*http://health.sunnybrook.ca/wellness/safety-tips-winter-walking-snow/

Back to School Safety

Picture Source: http://www.nsc.org/learn/safety-knowledge/Pages/back-to-school-safety-tips-for-drivers.aspx
Picture Source: http://www.nsc.org/learn/safety-knowledge/Pages/back-to-school-safety-tips-for-drivers.aspx

With #backtoschool in full swing, many of us have noticed the inevitable; more cars and more congestion.  Back to school means sharing the roads and slowing down. There are school buses picking up kids from multiple stops, kids on bikes are rushing to get to school on time, and parents are trying to drop their kids off before work.

If you are someone who is dropping off your kids to school, make sure that the area is clear before letting them get out of the car. More children are hit by cars/buses near schools than at any other location, according to the National Safe Routes to School program. Before dropping off your kids be sure you are not double parked. This blocks visibility for other vehicles passing by. Do not drop off your kids across the street from their school, even though it may be more convenient for you. Carpooling is also a great way to reduce the number of vehicles around the school, which decreases the chances of a child getting hit.  Don’t block crosswalks- especially when you are stopped at a red light. Be sure to give the pedestrians the right away, whether they are walking or riding a bike. When you are in school zone and flashers are blinking, be sure to come to a complete stop and watch for children. Lastly, do your best to watch out for your children in school zones, playgrounds and residential areas, as well as the other children around them.

During school hours, there will be more and more school buses on the roads. If you are ever driving behind a school bus, you should always allow a greater following distance than you would driving behind a car. This then allows you to have more time to stop once the bus puts on it’s yellow flashing lights. Never pass a school bus if you are stopped behind them while they are picking up children. It is illegal in all 50 states to pass a school bus that is stopped to load or unload children.

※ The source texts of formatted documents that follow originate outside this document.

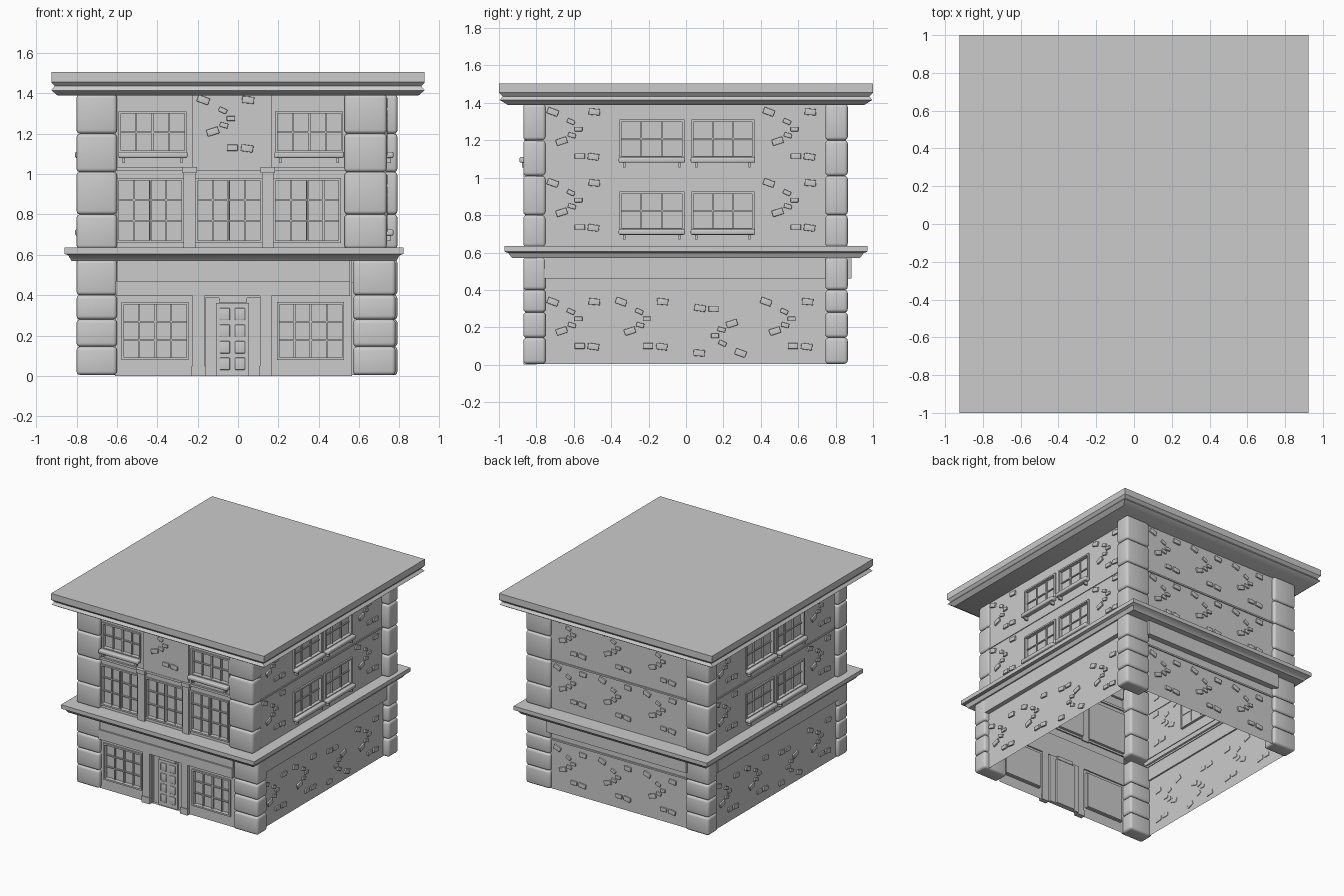
import bpy, bmesh, math
from mathutils import Matrix, Vector

if "Cube" in bpy.data.objects:
    bpy.data.objects.remove(bpy.data.objects["Cube"])

GREY = bpy.data.materials.new("plain grey stone")
GREY.diffuse_color = (0.6, 0.6, 0.6, 1)
GREY.use_nodes = True
GREY.node_tree.nodes["Principled BSDF"].inputs["Base Color"].default_value = GREY.diffuse_color
FRONT, RIGHT, BACK, LEFT = (Matrix.Rotation(k * math.pi / 2, 4, 'Z') for k in range(4))


class Part:
    """One named object; u runs along a wall, d is distance out from the centre."""
    def __init__(self, name):
        self.name, self.bm = name, bmesh.new()

    def box(self, side, u0, u1, d0, d1, z0, z1, tilt=0, bevel=0):
        c = Vector(((u0 + u1) / 2, -(d0 + d1) / 2, (z0 + z1) / 2))
        m = (side @ Matrix.Translation(c) @ Matrix.Rotation(math.radians(tilt), 4, 'Y')
             @ Matrix.Diagonal((u1 - u0, d1 - d0, z1 - z0, 1)))
        vs = bmesh.ops.create_cube(self.bm, size=1, matrix=m)['verts']
        if bevel:
            es = {e for v in vs for e in v.link_edges}
            bmesh.ops.bevel(self.bm, geom=list(es), offset=bevel, segments=3,
                            profile=0.5, affect='EDGES', clamp_overlap=True)

    def quad(self, side, pts):
        self.bm.faces.new([self.bm.verts.new(side @ Vector((u, -d, z))) for u, d, z in pts])

    def wall(self, side, u0, u1, z0, z1, d, holes=(), depth=0.02):
        us = sorted({u0, u1, *[h[0] for h in holes], *[h[1] for h in holes]})
        zs = sorted({z0, z1, *[h[2] for h in holes], *[h[3] for h in holes]})
        for a, b in zip(us, us[1:]):
            for p, q in zip(zs, zs[1:]):
                if not any(h[0] < (a + b) / 2 < h[1] and h[2] < (p + q) / 2 < h[3] for h in holes):
                    self.quad(side, [(a, d, p), (b, d, p), (b, d, q), (a, d, q)])
        for a, b, p, q in holes:
            e = d - depth
            self.quad(side, [(a, e, p), (b, e, p), (b, e, q), (a, e, q)])
            cs = [(a, p), (b, p), (b, q), (a, q)]
            for (x, y), (s, t) in zip(cs, cs[1:] + cs[:1]):
                self.quad(side, [(x, d, y), (s, d, t), (s, e, t), (x, e, y)])

    def rings(self, rows, caps=False):
        loops = [[self.bm.verts.new(p) for p in ((x0, y0, z), (x1, y0, z), (x1, y1, z), (x0, y1, z))]
                 for x0, x1, y0, y1, z in rows]
        for a, b in zip(loops, loops[1:]):
            for i in range(4):
                j = (i + 1) % 4
                self.bm.faces.new((a[i], a[j], b[j], b[i]))
        if caps:
            self.bm.faces.new(loops[0][::-1])
            self.bm.faces.new(loops[-1])

    def done(self):
        me = bpy.data.meshes.new(self.name)
        self.bm.to_mesh(me)
        self.bm.free()
        me.materials.append(GREY)
        ob = bpy.data.objects.new(self.name, me)
        bpy.context.collection.objects.link(ob)
        bpy.context.view_layer.objects.active = ob
        bpy.ops.object.select_all(action='DESELECT')
        ob.select_set(True)
        bpy.ops.object.shade_smooth_by_angle(angle=math.radians(35))


def window(part, side, hole, d, cols, rows, t=0.012):
    """Frame around an opening plus glazing bars."""
    a, b, p, q = hole
    for u in (a, b):
        part.box(side, u - t / 2, u + t / 2, d - 0.02, d + 0.012, p, q)
    for z in (p, q):
        part.box(side, a - t / 2, b + t / 2, d - 0.02, d + 0.012, z - t / 2, z + t / 2)
    for i in range(1, cols):
        u = a + (b - a) * i / cols
        w = 0.006 if i * 2 == cols else 0.004
        part.box(side, u - w, u + w, d - 0.02, d - 0.004, p, q)
    for i in range(1, rows):
        z = p + (q - p) * i / rows
        part.box(side, a, b, d - 0.02, d - 0.006, z - 0.004, z + 0.004)


def sill(part, side, a, b, z, d):
    """Window ledge on two little brackets."""
    part.box(side, a - 0.01, b + 0.01, d, d + 0.042, z - 0.03, z, bevel=0.008)
    for u in (a + 0.02, b - 0.02):
        part.box(side, u - 0.006, u + 0.006, d, d + 0.03, z - 0.055, z - 0.03)


BRICKS = [(.043, .337, 20, 1), (.265, .337, 5, 1), (.14, .285, 25, .7), (.18, .245, 0, .7),
          (.145, .212, 15, .7), (.09, .18, -18, 1), (.187, .10, 0, .9), (.26, .097, 8, 1)]


def bricks(part, side, u, z, d, flip=False):
    for du, dz, tilt, s in BRICKS:
        if flip:
            du, dz = .34 - du, .40 - dz
        w, h = 0.03 * s, 0.017 * s
        part.box(side, u + du - w, u + du + w, d - 0.005, d + 0.012,
                 z + dz - h, z + dz + h, tilt, 0.003)


FD, BD = 0.84, 0.84
# Flat roof with moulded cornice
roof = Part("roof_cornice")
roof.rings([(-x, x, -y, y, z) for x, y, z in
            ((.895, .955, 1.39), (.925, .995, 1.415), (.908, .98, 1.435),
             (.925, 1, 1.455), (.925, 1, 1.505))], caps=True)
roof.done()

# Ledge between ground and upper floors
ledge = Part("floor_ledge")
ledge.rings([(-.76, .73, -.83, .83, .57), (-.825, .785, -.93, .93, .57), (-.84, .80, -.95, .95, .597),
             (-.86, .82, -.97, .97, .605), (-.86, .82, -.97, .97, .636), (-.76, .73, -.83, .83, .636)])
ledge.done()

# Beam under the ledge on three sides, sign board and strip on the front
beam = Part("beam")
beam.box(RIGHT, -.80, .745, .73, .775, .46, .57)
beam.box(LEFT, -.745, .80, .765, .80, .46, .57)
beam.box(BACK, -.60, .62, .83, .885, .46, .57)
beam.box(FRONT, -.60, .555, .83, .855, .46, .575)
beam.box(FRONT, -.605, .555, .83, .868, .395, .47)
beam.done()

# Stacked rounded corner blocks
LOW = (0.005, .145, .28, .40, .575)
HIGH = (.63, .80, 1.01, 1.20, 1.395)
corner = Part("corner_blocks")
for zs, rx in ((LOW, .78), (HIGH, .737)):
    for z0, z1 in zip(zs, zs[1:]):
        corner.box(FRONT, -.80, -.60, .75, .87, z0, z1, bevel=.018)
        corner.box(FRONT, rx - .21, rx, .75, .87, z0, z1, bevel=.018)
        corner.box(FRONT, -.80, -.60, -.865, -.745, z0, z1, bevel=.018)
        corner.box(FRONT, .58, .79, -.865, -.745, z0, z1, bevel=.018)
corner.done()

# Front facade openings
shop = [(-.57, -.25, .085, .36), (.20, .52, .085, .36)]
door = (-.16, .11, 0, .385)
mid = [(-.595, -.275, .665, .975), (-.205, .115, .665, .975), (.18, .505, .665, .975)]
top = [(-.585, -.26, 1.11, 1.305), (.19, .515, 1.11, 1.305)]
front = Part("front_wall")
front.wall(FRONT, -.61, .565, 0, .58, FD, shop + [door], .025)
front.wall(FRONT, -.61, .54, .58, 1.40, FD, mid + top)
front.box(FRONT, -.225, .165, FD - .01, FD + .012, 1.03, 1.39)
front.box(FRONT, -.61, .54, FD - .01, FD + .015, 1.018, 1.035)
front.done()

front_windows = Part("front_windows")
for h in shop:
    window(front_windows, FRONT, h, FD, 4, 3)
for h in mid:
    window(front_windows, FRONT, h, FD, 4, 3)
    window(front_windows, FRONT, ((h[0] + h[1]) / 2, h[1], h[2], h[3]), FD, 1, 1, .008)
for h in top:
    window(front_windows, FRONT, h, FD, 4, 2)
    sill(front_windows, FRONT, h[0], h[1], 1.11, FD + .008)
front_windows.done()

# Front pilasters beside the door and between the middle windows
pil = Part("pilasters")
for a, b in ((-.225, -.165), (.11, .165)):
    pil.box(FRONT, a, b, .83, .862, 0, .395)
    pil.box(FRONT, a - .005, b + .003, .83, .868, 0, .05)
for a, b in ((-.27, -.21), (.12, .175)):
    pil.box(FRONT, a, b, .83, .862, .63, 1.035)
    pil.box(FRONT, a - .008, b + .008, .83, .87, 1.005, 1.035)
pil.done()

# Door leaf with raised panels and a small plate above
leaf = Part("door")
leaf.box(FRONT, -.11, .055, .80, .828, 0, .36)
leaf.box(FRONT, -.095, .045, .80, .845, .363, .39)
for u in (-.09, -.015):
    for i in range(4):
        leaf.box(FRONT, u, u + .05, .82, .834, .03 + i * .082, .09 + i * .082, bevel=.004)
leaf.done()

# Side walls, windows and loose bricks
side_win = [(a, b, z, z + .195) for z in (.725, 1.11) for a, b in ((-.35, -.015), (.035, .36))]
for name, side, d, flip in (("right", RIGHT, .728, 1), ("left", LEFT, .765, 1)):
    w = Part(name + "_wall")
    w.wall(side, -.80, .80, 0.005, .60, d + .012)
    w.wall(side, -.80, .80, .60, 1.40, d, side_win, .015)
    w.box(side, -.755, .745, d - .005, d + .006, 1.008, 1.02)
    w.done()
    win = Part(name + "_windows")
    for h in side_win:
        window(win, side, h, d, 3, 2)
        sill(win, side, h[0], h[1], h[2], d)
    win.done()
    br = Part(name + "_bricks")
    for z in (1.015, .635):
        for u in (-.755, .40):
            bricks(br, side, u, z, d)
    for i, u in enumerate((-.755, -.39, -.005, .385)):
        bricks(br, side, u, 0.0, d + .012, flip=(i == 2))
    br.done()

# Back wall: plain panels with loose bricks, three by three
back = Part("back_wall")
back.wall(BACK, -.78, .78, 0.005, 1.40, BD)
for z in (.395, 1.014):
    back.box(BACK, -.58, .60, BD - .005, BD + .008, z - .006, z + .006)
back.done()
loose = Part("loose_bricks")
for u in (-.57, -.18, .21):
    for z in (0, .635, 1.015):
        bricks(loose, BACK, u, z, BD)
bricks(loose, FRONT, -.215, 1.03, FD + .012)
loose.done()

Passing a school bus from either direction on an undivided road, can potentially put children who are loading or unloading in danger if they are unaware that you are coming.

We are all responsible – as pedestrians and drivers, to make #backtoschool a safe return!